Brain believes false third arm is real
Ever wished you had a third arm? Researchers in Sweden have discovered a way of making people believe that they really do have an extra limb. Under controlled laboratory conditions, scientists managed to fool people into thinking a prosthetic arm was actually part of their body. The study, published in the journal PLoS ONE, was funded in part by a European Research Council (ERC) grant under the Seventh Framework Programme (FP7).
Brain scientists have long believed that our body image is limited by our innate body plan and that we can only experience having one head, two arms and two legs. However, a team at the Swedish medical university Karolinska Institutet has shown that it is possible to make healthy volunteers experience having three arms at the same time.
The researchers asked participants to sit at a table with a realistic prosthetic arm placed next to their right arm. The subjects could see their two real arms and the extra prosthetic arm, made out of rubber. To make them believe that they owned the rubber arm, the scientists touched the subject's right hand and the rubber hand with two small brushes at a corresponding location, synchronising the strokes as perfectly as possible.
'What happens is that a conflict arises in the brain concerning which of the right hands belongs to the participant's body,' explained Arvid Guterstam from Karolinska Institutet's Department of Neuroscience. 'One could expect that only one of the hands is experienced as one's own, presumably the real arm,' he said. 'But what we found, surprisingly, is that the brain solves this conflict by accepting both right hands as part of the body image, and the subjects experience having an extra third arm.'
To test the results, the scientists carried out a series of experiments on a total of 154 healthy volunteers, and to prove that the prosthetic arm was truly experienced as a third arm, the scientists 'threatened' either the prosthetic hand or the real hand with a kitchen knife. They then measured the degree of sweating on the palm as a physiological response to this provocation.
The results demonstrated that the subjects had the same stress response when the prosthetic hand or the real hand was threatened, but only during the periods when they experienced the third arm illusion. So there was no stress reaction when the prosthetic right arm was replaced with a left arm or a prosthetic foot.
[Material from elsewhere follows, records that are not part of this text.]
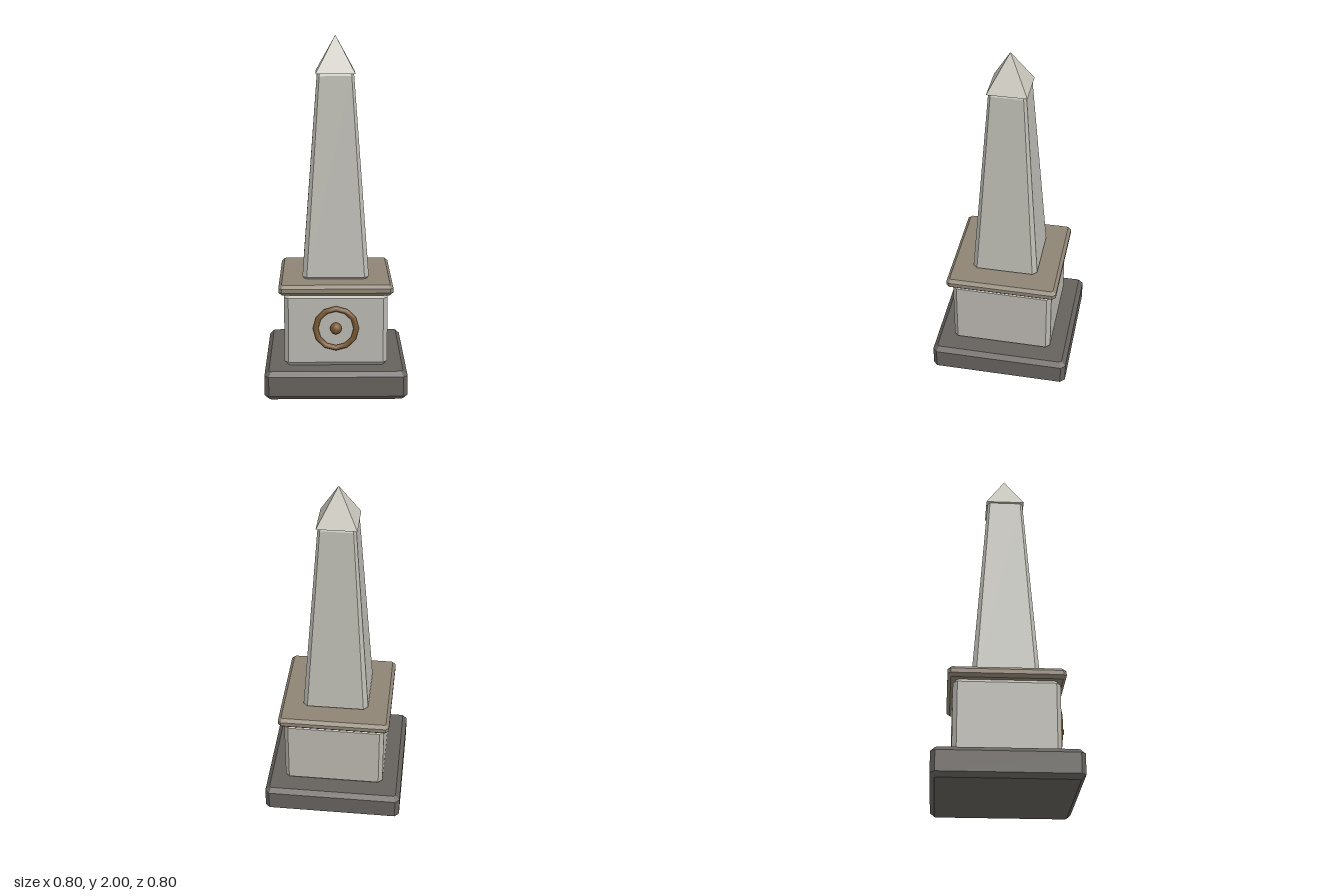
import * as THREE from 'three';

const mat = (name, color) => {
  const m = new THREE.MeshStandardMaterial({ color });
  m.name = name;
  return m;
};

// Square block with chamfered edges; rings are [y, half width, corner cut]
function chamferedBlock(rings) {
  const pos = [], index = [];
  for (const [y, h, c] of rings) {
    const k = h - c;
    // eight corners, anticlockwise seen from the front of the xz plane
    for (const [x, z] of [[h, k], [h, -k], [k, -h], [-k, -h], [-h, -k], [-h, k], [-k, h], [k, h]]) pos.push(x, y, z);
  }
  for (let r = 0; r < rings.length - 1; r++) {
    for (let i = 0; i < 8; i++) {
      const a = r * 8 + i, b = r * 8 + (i + 1) % 8;
      index.push(a, b, b + 8, a, b + 8, a + 8);
    }
  }
  const top = (rings.length - 1) * 8;
  for (let i = 1; i < 7; i++) {
    index.push(0, i + 1, i);
    index.push(top, top + i, top + i + 1);
  }
  const g = new THREE.BufferGeometry();
  g.setAttribute('position', new THREE.Float32BufferAttribute(pos, 3));
  g.setIndex(index);
  const flat = g.toNonIndexed();
  flat.computeVertexNormals();
  return flat;
}

// Straight block whose top and bottom edges are bevelled by b
const block = (y0, y1, h, b) => chamferedBlock([
  [y0, h - b, b * 0.4], [y0 + b, h, b], [y1 - b, h, b], [y1, h - b, b * 0.4],
]);

export function createModel() {
  const group = new THREE.Group();
  group.name = 'obelisk';
  const darkStone = mat('dark stone', 0x65615d);
  const paleStone = mat('pale stone', 0xbab7b0);
  const shaftStone = mat('shaft stone', 0xbcbbb3);
  const tanStone = mat('tan stone', 0x8e8474);
  const capStone = mat('cap stone', 0xc8c6bc);
  const bronze = mat('bronze', 0x7a5832);

  const add = (name, geometry, material) => {
    const mesh = new THREE.Mesh(geometry, material);
    mesh.name = name;
    group.add(mesh);
    return mesh;
  };

  // Stepped base
  add('plinth', block(0, 0.163, 0.4, 0.025), darkStone);
  add('pedestal', block(0.163, 0.585, 0.29, 0.024), paleStone);
  add('cornice', block(0.582, 0.642, 0.32, 0.018), tanStone);

  // Tapering shaft with cut corners
  add('shaft', chamferedBlock([
    [0.64, 0.172, 0.012], [0.654, 0.188, 0.025], [1.78, 0.104, 0.014], [1.795, 0.094, 0.006],
  ]), shaftStone);

  // Pyramid cap
  const cap = new THREE.ConeGeometry(0.111 * Math.SQRT2, 0.207, 4).toNonIndexed();
  cap.rotateY(Math.PI / 4);
  cap.computeVertexNormals();
  add('capstone', cap, capStone).position.y = 1.8965;

  // Round bronze emblem on the front
  const ring = add('emblemRing', new THREE.TorusGeometry(0.114, 0.016, 6, 12), bronze);
  ring.position.set(0, 0.39, 0.3);
  const knob = add('emblemKnob', new THREE.SphereGeometry(0.033, 12, 8), bronze);
  knob.position.set(0, 0.39, 0.3);
  return group;
}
'In four well-controlled experiments, we demonstrated the minimal required conditions for the elicitation of this supernumerary hand illusion,' the authors wrote in the paper. 'In the fifth and final experiment, we showed that the illusion reported here is qualitatively different from the traditional rubber hand illusion as it is characterised by less disownership of the real hand and a stronger feeling of having two right hands,' they add. 'These results suggest that the artificial hand "borrows" some of the multi-sensory processes that represent the real hand, leading to duplication of touch and ownership of two right arms.'
The scientists said the study represented 'a major advance because it challenges the traditional view of the gross morphology of the human body as a fundamental constraint on what we can come to experience as our physical self, by showing that the body representation can easily be updated to incorporate an additional limb'. They hope these findings will benefit patients by leading to the creation of new applications in prosthetics research.
'It may be possible in the future to offer a stroke patient, who has become paralysed on one side of the body, a prosthetic arm that can be used and experienced as his own, while the paralysed arm remains within the patient's body image,' said study leader Henrik Ehrsson. 'It is also conceivable that people with demanding work situations could benefit of an extra arm, such as firemen during rescue operations, or paramedics in the field.'